■ Directions: In the records that follow, how many lines contain the word "False"? Give only that figure.

■ Dataset excerpts:
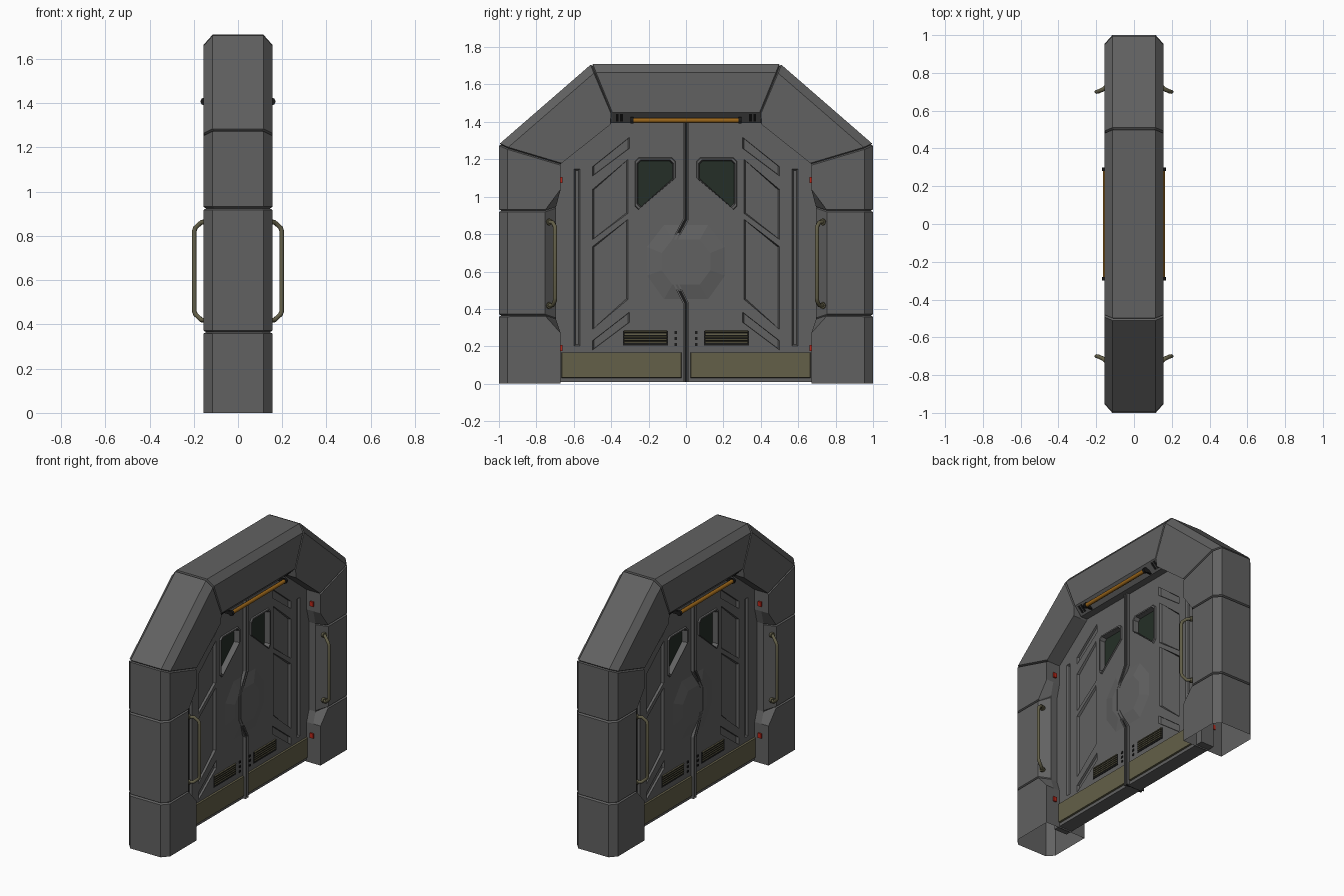
import bpy, bmesh
from mathutils import Vector

if "Cube" in bpy.data.objects:
    bpy.data.objects.remove(bpy.data.objects["Cube"])


def colour(name, r, g, b):
    m = bpy.data.materials.new(name)
    m.diffuse_color = (r, g, b, 1)
    m.use_nodes = True
    m.node_tree.nodes["Principled BSDF"].inputs["Base Color"].default_value = m.diffuse_color
    return m


STEEL = colour("dark_steel", .12, .12, .12)
OLIVE = colour("olive_metal", .125, .115, .065)
ORANGE = colour("orange_lamp", .32, .13, .01)
RED = colour("red_light", .5, .02, .01)
BLACK = colour("black", .01, .01, .01)
GLASS = colour("dark_glass", .018, .028, .02)


def make(name, verts, faces, mat, mirror=(True, True)):
    me = bpy.data.meshes.new(name)
    bm = bmesh.new()
    vs = [bm.verts.new(v) for v in verts]
    for f in faces:
        bm.faces.new([vs[i] for i in f])
    bmesh.ops.remove_doubles(bm, verts=bm.verts, dist=1e-5)
    bmesh.ops.recalc_face_normals(bm, faces=bm.faces)
    bm.to_mesh(me)
    bm.free()
    me.materials.append(mat)
    ob = bpy.data.objects.new(name, me)
    bpy.context.collection.objects.link(ob)
    if any(mirror):
        ob.modifiers.new("mirror", 'MIRROR').use_axis = (*mirror, False)
    return ob


def inset(pts, d):
    ys, zs = [p[0] for p in pts], [p[1] for p in pts]
    cy, cz = (min(ys) + max(ys)) / 2, (min(zs) + max(zs)) / 2
    ky, kz = 1 - 2 * d / (max(ys) - min(ys)), 1 - 2 * d / (max(zs) - min(zs))
    return [(cy + (y - cy) * ky, cz + (z - cz) * kz) for y, z in pts]


# a yz outline extruded along x, optionally tapering towards x1
def prism(name, pts, x0, x1, mat=STEEL, taper=0, mirror=(True, True)):
    n = len(pts)
    top = inset(pts, taper) if taper else pts
    verts = [(x0, *p) for p in pts] + [(x1, *p) for p in top]
    faces = [range(n), range(n, 2 * n)]
    faces += [(i, (i + 1) % n, n + (i + 1) % n, n + i) for i in range(n)]
    return make(name, verts, faces, mat, mirror)


def rect(y0, y1, z0, z1):
    return [(y0, z0), (y1, z0), (y1, z1), (y0, z1)]


# round bar following a path, with a few sides
def tube(name, path, r, mat, mirror=(True, True), res=2):
    cu = bpy.data.curves.new(name, 'CURVE')
    cu.dimensions, cu.bevel_depth, cu.bevel_resolution = '3D', r, res
    cu.use_fill_caps = True
    sp = cu.splines.new('POLY')
    sp.points.add(len(path) - 1)
    for p, c in zip(sp.points, path):
        p.co = (*c, 1)
    tmp = bpy.data.objects.new(name, cu)
    bpy.context.collection.objects.link(tmp)
    me = bpy.data.meshes.new_from_object(tmp.evaluated_get(bpy.context.evaluated_depsgraph_get()))
    bpy.data.objects.remove(tmp)
    me.materials.clear()
    me.materials.append(mat)
    ob = bpy.data.objects.new(name, me)
    bpy.context.collection.objects.link(ob)
    ob.modifiers.new("mirror", 'MIRROR').use_axis = (*mirror, False)
    return ob


def cut(target, cutters):
    for c in cutters:
        c.hide_render = True
        m = target.modifiers.new("cut", 'BOOLEAN')
        m.operation, m.solver, m.object = 'DIFFERENCE', 'EXACT', c
    dg = bpy.context.evaluated_depsgraph_get()
    me = bpy.data.meshes.new_from_object(target.evaluated_get(dg))
    target.modifiers.clear()
    target.data = me
    for c in cutters:
        bpy.data.objects.remove(c)


# --- frame: stations of (outer, chamfer, front inner, deep inner, is_seam) ---
stations = [
    ((1, 0), (.955, 0), (.67, 0), (.67, 0), 0),
    ((1, .27), (.955, .27), (.67, .27), (.67, .27), 0),
    ((1, .365), (.955, .365), (.755, .365), (.695, .345), 1),
    ((1, .925), (.955, .925), (.755, .925), (.695, .945), 1),
    ((1, 1.04), (.955, 1.04), (.67, 1.04), (.67, 1.04), 0),
    ((1, 1.28), (.955, 1.26), (.67, 1.175), (.67, 1.175), 1),
    ((.53, 1.688), (.513, 1.643), (.405, 1.385), (.405, 1.385), 0),
    ((.505, 1.71), (.488, 1.665), (.40, 1.45), (.40, 1.395), 1),
    ((0, 1.71), (0, 1.665), (0, 1.45), (0, 1.395), 0),
]
XS = (.115, .155, .155, .10)


def section(st, groove=0):
    p = [Vector((x, *q)) for x, q in zip(XS, st)]
    if groove:
        d = (p[2] - p[0]).normalized() * groove
        p[0] += d
        p[1] += d * .5
        for q in p[:3]:
            q.x -= groove
    return p + [Vector((-q.x, q.y, q.z)) for q in reversed(p)]


rings = []
for i, st in enumerate(stations):
    s = section(st)
    if st[4]:
        def step(j):
            o = section(stations[j])
            return [a + (b - a).normalized() * min(.007, (b - a).length / 3) for a, b in zip(s, o)]
        rings += [step(i - 1), section(st, .012), step(i + 1)]
    else:
        rings.append(s)
verts = [v for r in rings for v in r]
faces = [(8 * r + k, 8 * r + (k + 1) % 8, 8 * r + 8 + (k + 1) % 8, 8 * r + 8 + k)
         for r in range(len(rings) - 1) for k in range(8)]
make("door_frame", verts, faces, STEEL, (False, True))

# --- door leaves split by a kinked seam ---
seam = [(0, .01), (0, .43), (-.075, .58), (-.075, .74), (0, .88), (0, 1.42)]
rim = [(.42, 1.42), (.72, 1.17), (.72, .01)]
panels = [
    [(.31, 1.20), (.50, 1.04), (.50, .77), (.31, .91)],
    [(.31, .88), (.50, .735), (.50, .29), (.31, .45)],
    [(.30, 1.32), (.50, 1.16), (.50, 1.11), (.30, 1.26)],
    [(.30, .385), (.50, .23), (.50, .18), (.30, .33)],
    rect(.565, .60, .20, 1.15),
]
window = [(.055, 1.19), (.075, 1.21), (.255, 1.21), (.275, 1.19), (.275, .95), (.255, .93), (.055, 1.10)]
for side, s in (("left", -1), ("right", 1)):
    leaf = prism(side + "_door_leaf", [(y + s * .004, z) for y, z in seam] + [(s * y, z) for y, z in rim],
                 -.05, .05, mirror=(False, False))
    cutters = [prism("cutter", [(s * y, z) for y, z in p], .052, .036, taper=.009, mirror=(True, False))
               for p in panels]
    cutters.append(prism("cutter", [(s * y, z) for y, z in inset(window, .015)], -.1, .1, mirror=(False, False)))
    cut(leaf, cutters)

# seam strips running down the middle
for off, x, w, nm in ((-.011, .07, .005, "seam_strip_a"), (.011, .07, .005, "seam_strip_b"), (0, .06, .009, "seam_core")):
    line = [(y + off - w, z) for y, z in seam] + [(y + off + w, z) for y, z in reversed(seam)]
    prism(nm, line, -x, x, BLACK if off == 0 else STEEL, mirror=(False, False))

# faceted centre boss on both faces
boss = [(.13, .43), (.23, .57), (.23, .74), (.13, .87), (-.13, .87), (-.23, .74), (-.23, .57), (-.13, .43)]
prism("centre_boss", boss, .045, .068, taper=.10, mirror=(True, False))

# windows: raised rim and recessed glass
rim_in = inset(window, .018)
n = len(window)
loops = [[(.045, *p) for p in window], [(.06, *p) for p in inset(window, .004)],
         [(.06, *p) for p in inset(window, .013)], [(.03, *p) for p in rim_in]]
make("window_rim", sum(loops, []),
     [(a * n + i, a * n + (i + 1) % n, a * n + n + (i + 1) % n, a * n + n + i) for a in range(3) for i in range(n)], STEEL)
prism("window_glass", inset(window, .015), .0, .02, GLASS)

# kick plates, sill, vents and rivets
prism("kick_plate", rect(.022, .668, .03, .17), .04, .062, OLIVE, taper=.004)
prism("vent_back", rect(.095, .338, .205, .282), .045, .053, BLACK)
for i in range(5):
    z = .216 + i * .0145
    prism("vent_slat", rect(.102, .331, z, z + .010), .05, .058, OLIVE, taper=.002)
for z in (.21, .242, .274):
    prism("vent_stud", rect(.047, .062, z - .007, z + .007), .045, .055, BLACK)

# grab handles
tube("grab_handle", [(.135, .738, .418), (.165, .712, .420), (.192, .70, .445), (.198, .70, .46), (.198, .70, .82),
                     (.192, .70, .838), (.165, .712, .862), (.135, .738, .865)], .011, OLIVE)
for z in (.418, .865):
    tube("handle_foot", [(.132, .735, z), (.148, .728, z)], .018, OLIVE)

# lamp bars over the door with end caps, brackets and vent slits
tube("lamp_bar", [(.152, -.285, 1.408), (.152, .285, 1.408)], .013, ORANGE, (True, False))
tube("lamp_cap", [(.152, .28, 1.408), (.152, .298, 1.408)], .018, BLACK)
prism("lamp_bracket", rect(.282, .296, 1.398, 1.42), .10, .15, BLACK)
for y in (.345, .368):
    make("slit", [(x, yy, z) for yy in (y - .007, y + .007)
                  for x, z in ((.112, 1.403), (.15, 1.441), (.145, 1.446), (.107, 1.408))],
         [(0, 1, 2, 3), (4, 5, 6, 7)] + [(i, (i + 1) % 4, 4 + (i + 1) % 4, 4 + i) for i in range(4)], BLACK)

# red marker lights on the inner jambs
for z in (.19, 1.09):
    prism("marker_light", rect(.66, .675, z - .016, z + .016), .08, .105, RED)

■ Exercise output: 9